# [Your goal]
Reproduce each line of the material exactly as it reads.

# [Material provided]
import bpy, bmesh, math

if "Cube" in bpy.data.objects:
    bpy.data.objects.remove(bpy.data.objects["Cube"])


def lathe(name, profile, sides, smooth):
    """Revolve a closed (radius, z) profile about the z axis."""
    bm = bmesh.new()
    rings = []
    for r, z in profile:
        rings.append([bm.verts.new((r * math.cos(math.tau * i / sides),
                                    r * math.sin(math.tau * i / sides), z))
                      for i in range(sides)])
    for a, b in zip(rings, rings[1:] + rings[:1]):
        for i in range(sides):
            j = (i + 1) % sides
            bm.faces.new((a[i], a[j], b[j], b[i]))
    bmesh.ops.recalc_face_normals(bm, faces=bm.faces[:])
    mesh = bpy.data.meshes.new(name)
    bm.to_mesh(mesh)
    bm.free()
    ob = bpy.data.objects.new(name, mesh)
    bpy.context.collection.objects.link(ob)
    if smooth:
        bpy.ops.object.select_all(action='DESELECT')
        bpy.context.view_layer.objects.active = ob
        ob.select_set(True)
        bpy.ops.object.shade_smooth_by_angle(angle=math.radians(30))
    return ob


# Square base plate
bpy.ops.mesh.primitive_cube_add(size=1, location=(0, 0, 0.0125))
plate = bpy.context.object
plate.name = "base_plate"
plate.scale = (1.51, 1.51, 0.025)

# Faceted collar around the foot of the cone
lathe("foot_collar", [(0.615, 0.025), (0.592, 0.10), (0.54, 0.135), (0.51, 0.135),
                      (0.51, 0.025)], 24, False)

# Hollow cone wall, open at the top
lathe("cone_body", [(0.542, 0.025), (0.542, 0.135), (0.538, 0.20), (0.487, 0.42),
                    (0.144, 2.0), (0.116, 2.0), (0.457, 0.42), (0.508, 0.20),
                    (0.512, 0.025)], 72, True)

# [Response below]
import bpy, bmesh, math

if "Cube" in bpy.data.objects:
    bpy.data.objects.remove(bpy.data.objects["Cube"])


def lathe(name, profile, sides, smooth):
    """Revolve a closed (radius, z) profile about the z axis."""
    bm = bmesh.new()
    rings = []
    for r, z in profile:
        rings.append([bm.verts.new((r * math.cos(math.tau * i / sides),
                                    r * math.sin(math.tau * i / sides), z))
                      for i in range(sides)])
    for a, b in zip(rings, rings[1:] + rings[:1]):
        for i in range(sides):
            j = (i + 1) % sides
            bm.faces.new((a[i], a[j], b[j], b[i]))
    bmesh.ops.recalc_face_normals(bm, faces=bm.faces[:])
    mesh = bpy.data.meshes.new(name)
    bm.to_mesh(mesh)
    bm.free()
    ob = bpy.data.objects.new(name, mesh)
    bpy.context.collection.objects.link(ob)
    if smooth:
        bpy.ops.object.select_all(action='DESELECT')
        bpy.context.view_layer.objects.active = ob
        ob.select_set(True)
        bpy.ops.object.shade_smooth_by_angle(angle=math.radians(30))
    return ob


# Square base plate
bpy.ops.mesh.primitive_cube_add(size=1, location=(0, 0, 0.0125))
plate = bpy.context.object
plate.name = "base_plate"
plate.scale = (1.51, 1.51, 0.025)

# Faceted collar around the foot of the cone
lathe("foot_collar", [(0.615, 0.025), (0.592, 0.10), (0.54, 0.135), (0.51, 0.135),
                      (0.51, 0.025)], 24, False)

# Hollow cone wall, open at the top
lathe("cone_body", [(0.542, 0.025), (0.542, 0.135), (0.538, 0.20), (0.487, 0.42),
                    (0.144, 2.0), (0.116, 2.0), (0.457, 0.42), (0.508, 0.20),
                    (0.512, 0.025)], 72, True)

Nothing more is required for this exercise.